My name is Ross Johnson and I am the “New Guy” to NDT. Now when I say “new” I mean BRAND NEW. After college I started a woodworking business and for a few years I built everything and anything from skateboards to banjo necks. I had jobs in machine shops running Bridgeport’s and lathes and then I moved into Product Development. My time in Quality Control was always limited to comparators, CMM and gages. And because there were never any requirements for non-destructive testing in our industry, I never learned about the different types of NDT. My first experience with X-ray was the X-ray I had of my broken pinky toe when my friend stepped on my foot and sent me in pain to the hospital. It’s amazing how bad such a small broken toe can hurt. But in all my experience with medical X-ray and CT, I never fathomed the possibilities for the non-destructive industrial use.
On my first day with North Star Imaging I was enrolled into the Service and Maintenance training course. This class taught me about all the different components that make up an industrial DR/CT system. Terms like interlock, filament, grease, and gap filled my head for the next 50 hours of book and hands on learning. In my second week at NSI, I took the basic 40 hour DR/CT training course. In this course I learned how X-rays are created and transformed into digital information. We covered signal to noise ratio, X-Ray theory, techniques for sensitivity and contrast, “pennies,” and much more. Please note that if you

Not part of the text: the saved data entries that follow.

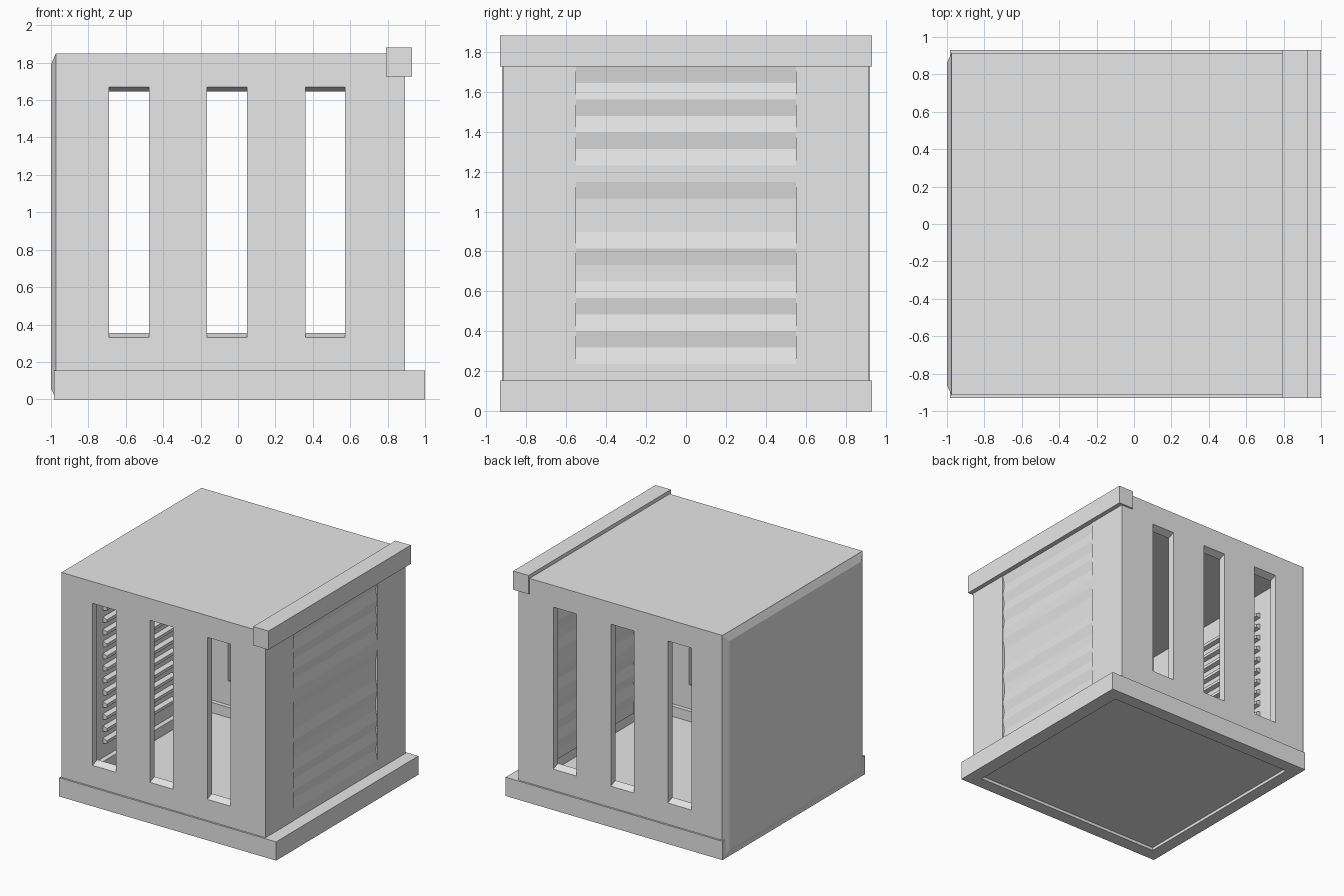
import bpy, bmesh

cube = bpy.data.objects.get("Cube")
if cube:
    bpy.data.objects.remove(cube, do_unlink=True)

grey = bpy.data.materials.new("light_grey")
grey.use_nodes = True
grey.diffuse_color = (0.8, 0.8, 0.8, 1)
grey.node_tree.nodes["Principled BSDF"].inputs["Base Color"].default_value = grey.diffuse_color


def make(name, bm):
    bmesh.ops.recalc_face_normals(bm, faces=bm.faces)
    mesh = bpy.data.meshes.new(name)
    bm.to_mesh(mesh)
    bm.free()
    mesh.materials.append(grey)
    ob = bpy.data.objects.new(name, mesh)
    bpy.context.collection.objects.link(ob)
    return ob


def box(name, x, y, z):
    """Box from (min, max) ranges."""
    bm = bmesh.new()
    bmesh.ops.create_cube(bm, size=1)
    for v in bm.verts:
        v.co = [r[0] if c < 0 else r[1] for c, r in zip(v.co, (x, y, z))]
    return make(name, bm)


def prism(name, points, axis, lo, hi):
    """Extrude a 2D outline along x (0) or y (1)."""
    bm = bmesh.new()
    place = (lambda p: (lo, *p)) if axis == 0 else (lambda p: (p[0], lo, p[1]))
    face = bm.faces.new([bm.verts.new(place(p)) for p in points])
    new = bmesh.ops.extrude_face_region(bm, geom=[face])["geom"]
    for v in new:
        if isinstance(v, bmesh.types.BMVert):
            v.co[axis] = hi
    return make(name, bm)


def cut(target, cutters):
    """Subtract the cutters, bake the result and remove the cutters."""
    for c in cutters:
        c.hide_render = True
        mod = target.modifiers.new("cut", 'BOOLEAN')
        mod.operation = 'DIFFERENCE'
        mod.solver = 'EXACT'
        mod.object = c
    deps = bpy.context.evaluated_depsgraph_get()
    baked = bpy.data.meshes.new_from_object(target.evaluated_get(deps))
    target.modifiers.clear()
    target.data = baked
    for c in cutters:
        bpy.data.objects.remove(c, do_unlink=True)


# Base frame with a thin floor panel set inside it
base = box("base_frame", (-0.985, 1), (-0.93, 0.93), (0, 0.155))
cut(base, [box("base_opening", (-0.88, 0.88), (-0.82, 0.82), (-1, 1))])
box("floor_panel", (-0.89, 0.89), (-0.83, 0.83), (0.025, 0.07))

# Hollow shell with a doorway and sloped window openings on both sides
OUT, WALL = 0.915, 0.06
INN = OUT - WALL
shell = box("shell", (-0.975, 0.893), (-OUT, OUT), (0.15, 1.85))
cutters = [box("room", (-0.92, 0.83), (-INN, INN), (0, 1.79)),
           box("doorway", (0.7, 1.2), (-0.55, 0.55), (0, 1.73))]
for left, right in ((-0.69, -0.475), (-0.165, 0.047), (0.36, 0.573)):
    for s in (-1, 1):
        slope = 0.025 / WALL
        far = slope * 0.1
        a, b = s * (OUT + 0.1), s * (INN - 0.1)
        outline = [(a, 0.33 - far), (a, 1.67 + far),
                   (b, 1.645 - far), (b, 0.355 + far)]
        cutters.append(prism("window", outline, 0, left, right))
cut(shell, cutters)

# Chamfered outer panel on the closed end
bm = bmesh.new()
bmesh.ops.create_cube(bm, size=1)
for v in bm.verts:
    outer = v.co.x < 0
    inset = 0.06 if outer else 0
    y = 0.92 - inset
    v.co = (-1 if outer else -0.973,
            y if v.co.y > 0 else -y,
            1.85 - inset if v.co.z > 0 else inset)
make("end_panel", bm)

# Horizontal slats on the inside of the closed end
for i in range(14):
    z = 0.27 + i * 0.1
    outline = [(-0.925, z), (-0.885, z + 0.01), (-0.885, z + 0.035), (-0.925, z + 0.05)]
    prism("inner_slat", outline, 1, -0.45, 0.45)

# Corrugated door: each letter is one fold, Down, Up or Flat, from the top
folds = "DUDUDUFDFFUDFUDUDUF"
top, bottom, depth, thick = 1.725, 0.155, 0.015, 0.025
step = (top - bottom) / len(folds)
x, front = 0.89, [(0.89, top)]
for i, fold in enumerate(folds, 1):
    x += {"D": -depth, "U": depth, "F": 0}[fold]
    front.append((x, top - i * step))
back = [(px - thick, pz) for px, pz in reversed(front)]
prism("corrugated_door", front + back, 1, -0.55, 0.55)

# Beam over the door
box("door_beam", (0.79, 0.93), (-0.93, 0.93), (1.725, 1.88))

find yourself in a class full of level 2’s and level 3’s someday, do not ask the guy next to you, “How do coins test for sensitivity?” The class had a good laugh at my question and it was explained to me; also I was given a new nickname, Penny. The amount of information I was learning was staggering. I studied and reviewed for the test and at the end and came thru
with a 76%, thus completing the course. I was very impressed with the number of experts North Star utilized to teach their training course. This approach helped me understand how complicated and specialized North Stars Imaging’s equipment and its operators are. Training classes are even more accessible now that NSI has remodeled and added computer work station for every student that attends and the classes are now held on a monthly basis.
Learning something new is exciting, frustrating, overwhelming, fantastic and sometimes you can feel a little crazy, but usually you always have those “ah ha” moments when it all clicks together. Suddenly you understand what your colleagues are saying, you no longer feel like you are listening to someone speaking a foreign language when they talk about a new CT application. I had two significant “ah ha” moments I’d like to share. The first one came when I realized that DR and CT are directly related, you can't have CT without DR scans because Computed Tomography works by taking hundreds or thousands of 2D Digital Radiography projections around a 360 degree rotation of an object. Proprietary algorithms are then used to reconstruct the 2D projections into a 3D CT volume, which will allow you to view and slice the part at any angle. It’s pretty amazing! The second “ah ha” moment came to me when I figured out how X-ray works and finally understood the relationship between the tube, the detector and the part.
Even after two weeks of class time and countless hours of studying I am still the “New Guy” in NDT. I am now on the road meeting with customers and operators in the field and I know there is still so much left to learn. But when I have a question I know the many experts back at NSI are just a phone call away and I look forward to furthering my education at NSI.
Do you remember what it was like being the new guy/girl to NDT? What was your “ah ha” moment?